* [Exercise brief] Below is a listing from which only part is wanted; return exactly the lines from the one with "loft(bm, [[(-0.598 - (z" up to and including the one with "bpy.context.view_layer.objects.active = lid".

########

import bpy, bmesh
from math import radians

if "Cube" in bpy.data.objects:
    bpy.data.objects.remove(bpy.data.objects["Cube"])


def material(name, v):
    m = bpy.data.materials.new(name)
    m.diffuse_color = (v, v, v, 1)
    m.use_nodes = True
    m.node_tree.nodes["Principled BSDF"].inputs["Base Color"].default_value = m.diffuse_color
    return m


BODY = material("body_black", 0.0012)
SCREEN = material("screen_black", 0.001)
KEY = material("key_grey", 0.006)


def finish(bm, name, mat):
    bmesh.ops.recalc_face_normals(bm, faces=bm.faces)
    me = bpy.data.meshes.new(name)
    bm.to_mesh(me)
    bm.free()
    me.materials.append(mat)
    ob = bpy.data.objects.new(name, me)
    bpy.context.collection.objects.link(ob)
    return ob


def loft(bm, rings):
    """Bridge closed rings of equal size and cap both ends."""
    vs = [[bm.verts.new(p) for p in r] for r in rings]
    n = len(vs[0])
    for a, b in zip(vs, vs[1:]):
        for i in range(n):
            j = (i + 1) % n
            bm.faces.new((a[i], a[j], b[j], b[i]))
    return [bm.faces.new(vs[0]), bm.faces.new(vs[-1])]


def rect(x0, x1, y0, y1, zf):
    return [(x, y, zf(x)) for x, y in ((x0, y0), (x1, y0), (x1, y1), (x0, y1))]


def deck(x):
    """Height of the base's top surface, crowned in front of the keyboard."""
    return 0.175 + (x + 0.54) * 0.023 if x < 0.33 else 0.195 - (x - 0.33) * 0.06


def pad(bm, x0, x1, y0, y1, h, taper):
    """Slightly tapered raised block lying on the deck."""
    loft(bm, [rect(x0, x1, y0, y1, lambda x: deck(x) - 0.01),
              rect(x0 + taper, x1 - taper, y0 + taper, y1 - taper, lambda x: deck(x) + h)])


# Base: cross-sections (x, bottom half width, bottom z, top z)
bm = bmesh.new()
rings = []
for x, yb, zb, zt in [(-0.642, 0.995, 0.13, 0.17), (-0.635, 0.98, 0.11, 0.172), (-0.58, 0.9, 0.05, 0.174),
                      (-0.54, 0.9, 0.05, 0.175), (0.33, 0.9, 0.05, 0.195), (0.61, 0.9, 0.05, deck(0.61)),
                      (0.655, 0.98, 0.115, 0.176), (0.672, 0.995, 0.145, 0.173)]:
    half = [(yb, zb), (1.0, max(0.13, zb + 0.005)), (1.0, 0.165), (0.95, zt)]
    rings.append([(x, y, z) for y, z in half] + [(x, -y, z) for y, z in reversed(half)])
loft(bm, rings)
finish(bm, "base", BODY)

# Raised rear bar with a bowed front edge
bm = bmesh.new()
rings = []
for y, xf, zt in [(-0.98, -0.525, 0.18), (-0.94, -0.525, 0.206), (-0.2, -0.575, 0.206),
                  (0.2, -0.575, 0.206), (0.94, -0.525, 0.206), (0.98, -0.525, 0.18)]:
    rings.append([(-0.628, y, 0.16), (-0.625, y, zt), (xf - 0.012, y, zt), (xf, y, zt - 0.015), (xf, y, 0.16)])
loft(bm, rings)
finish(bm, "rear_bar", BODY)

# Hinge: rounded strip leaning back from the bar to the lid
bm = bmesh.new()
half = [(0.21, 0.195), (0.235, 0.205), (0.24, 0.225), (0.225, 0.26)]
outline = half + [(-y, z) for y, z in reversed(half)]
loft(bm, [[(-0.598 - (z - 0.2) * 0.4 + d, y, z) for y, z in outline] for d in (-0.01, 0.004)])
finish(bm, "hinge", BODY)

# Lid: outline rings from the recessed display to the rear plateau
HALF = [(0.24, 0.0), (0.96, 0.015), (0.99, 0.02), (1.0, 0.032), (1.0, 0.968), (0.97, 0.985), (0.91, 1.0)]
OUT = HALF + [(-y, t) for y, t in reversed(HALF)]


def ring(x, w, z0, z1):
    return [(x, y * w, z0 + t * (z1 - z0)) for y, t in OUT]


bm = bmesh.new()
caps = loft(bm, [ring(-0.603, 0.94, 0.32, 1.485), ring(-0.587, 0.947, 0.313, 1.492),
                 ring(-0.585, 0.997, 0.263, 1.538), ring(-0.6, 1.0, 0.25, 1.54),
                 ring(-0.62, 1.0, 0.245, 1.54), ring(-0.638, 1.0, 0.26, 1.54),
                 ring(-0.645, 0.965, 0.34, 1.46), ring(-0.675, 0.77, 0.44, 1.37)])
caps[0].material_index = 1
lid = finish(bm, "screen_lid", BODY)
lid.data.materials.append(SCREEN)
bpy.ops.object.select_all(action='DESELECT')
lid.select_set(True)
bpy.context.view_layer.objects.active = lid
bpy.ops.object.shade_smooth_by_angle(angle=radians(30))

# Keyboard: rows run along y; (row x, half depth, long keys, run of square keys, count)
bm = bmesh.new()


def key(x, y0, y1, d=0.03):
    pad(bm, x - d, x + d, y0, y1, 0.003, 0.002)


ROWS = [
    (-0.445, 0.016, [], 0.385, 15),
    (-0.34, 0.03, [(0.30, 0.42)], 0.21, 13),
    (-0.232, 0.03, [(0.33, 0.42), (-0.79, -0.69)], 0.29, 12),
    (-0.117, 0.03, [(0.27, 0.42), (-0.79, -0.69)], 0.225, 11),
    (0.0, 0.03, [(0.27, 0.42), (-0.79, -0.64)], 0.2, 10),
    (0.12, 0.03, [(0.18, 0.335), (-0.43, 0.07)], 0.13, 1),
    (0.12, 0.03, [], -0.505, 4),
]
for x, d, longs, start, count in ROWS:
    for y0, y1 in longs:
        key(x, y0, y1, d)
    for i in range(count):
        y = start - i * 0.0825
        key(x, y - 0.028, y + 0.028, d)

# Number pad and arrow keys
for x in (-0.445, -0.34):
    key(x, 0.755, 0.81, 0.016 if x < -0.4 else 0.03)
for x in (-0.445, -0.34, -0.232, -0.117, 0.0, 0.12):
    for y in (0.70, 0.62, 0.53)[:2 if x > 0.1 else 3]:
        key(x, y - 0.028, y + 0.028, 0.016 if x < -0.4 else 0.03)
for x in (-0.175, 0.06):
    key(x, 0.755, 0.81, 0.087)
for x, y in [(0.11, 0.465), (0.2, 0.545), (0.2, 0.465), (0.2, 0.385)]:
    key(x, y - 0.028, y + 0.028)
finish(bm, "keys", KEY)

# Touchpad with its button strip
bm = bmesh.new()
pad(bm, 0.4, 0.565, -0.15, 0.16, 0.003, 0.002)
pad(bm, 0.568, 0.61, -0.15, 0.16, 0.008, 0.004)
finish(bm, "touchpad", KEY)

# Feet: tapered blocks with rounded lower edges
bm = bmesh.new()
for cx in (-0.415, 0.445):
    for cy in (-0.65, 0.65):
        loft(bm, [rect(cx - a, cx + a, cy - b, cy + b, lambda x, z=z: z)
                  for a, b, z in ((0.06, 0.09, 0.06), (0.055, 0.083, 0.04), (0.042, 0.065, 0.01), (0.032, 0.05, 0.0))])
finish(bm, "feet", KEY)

########

* [Task response]
loft(bm, [[(-0.598 - (z - 0.2) * 0.4 + d, y, z) for y, z in outline] for d in (-0.01, 0.004)])
finish(bm, "hinge", BODY)

# Lid: outline rings from the recessed display to the rear plateau
HALF = [(0.24, 0.0), (0.96, 0.015), (0.99, 0.02), (1.0, 0.032), (1.0, 0.968), (0.97, 0.985), (0.91, 1.0)]
OUT = HALF + [(-y, t) for y, t in reversed(HALF)]


def ring(x, w, z0, z1):
    return [(x, y * w, z0 + t * (z1 - z0)) for y, t in OUT]


bm = bmesh.new()
caps = loft(bm, [ring(-0.603, 0.94, 0.32, 1.485), ring(-0.587, 0.947, 0.313, 1.492),
                 ring(-0.585, 0.997, 0.263, 1.538), ring(-0.6, 1.0, 0.25, 1.54),
                 ring(-0.62, 1.0, 0.245, 1.54), ring(-0.638, 1.0, 0.26, 1.54),
                 ring(-0.645, 0.965, 0.34, 1.46), ring(-0.675, 0.77, 0.44, 1.37)])
caps[0].material_index = 1
lid = finish(bm, "screen_lid", BODY)
lid.data.materials.append(SCREEN)
bpy.ops.object.select_all(action='DESELECT')
lid.select_set(True)
bpy.context.view_layer.objects.active = lid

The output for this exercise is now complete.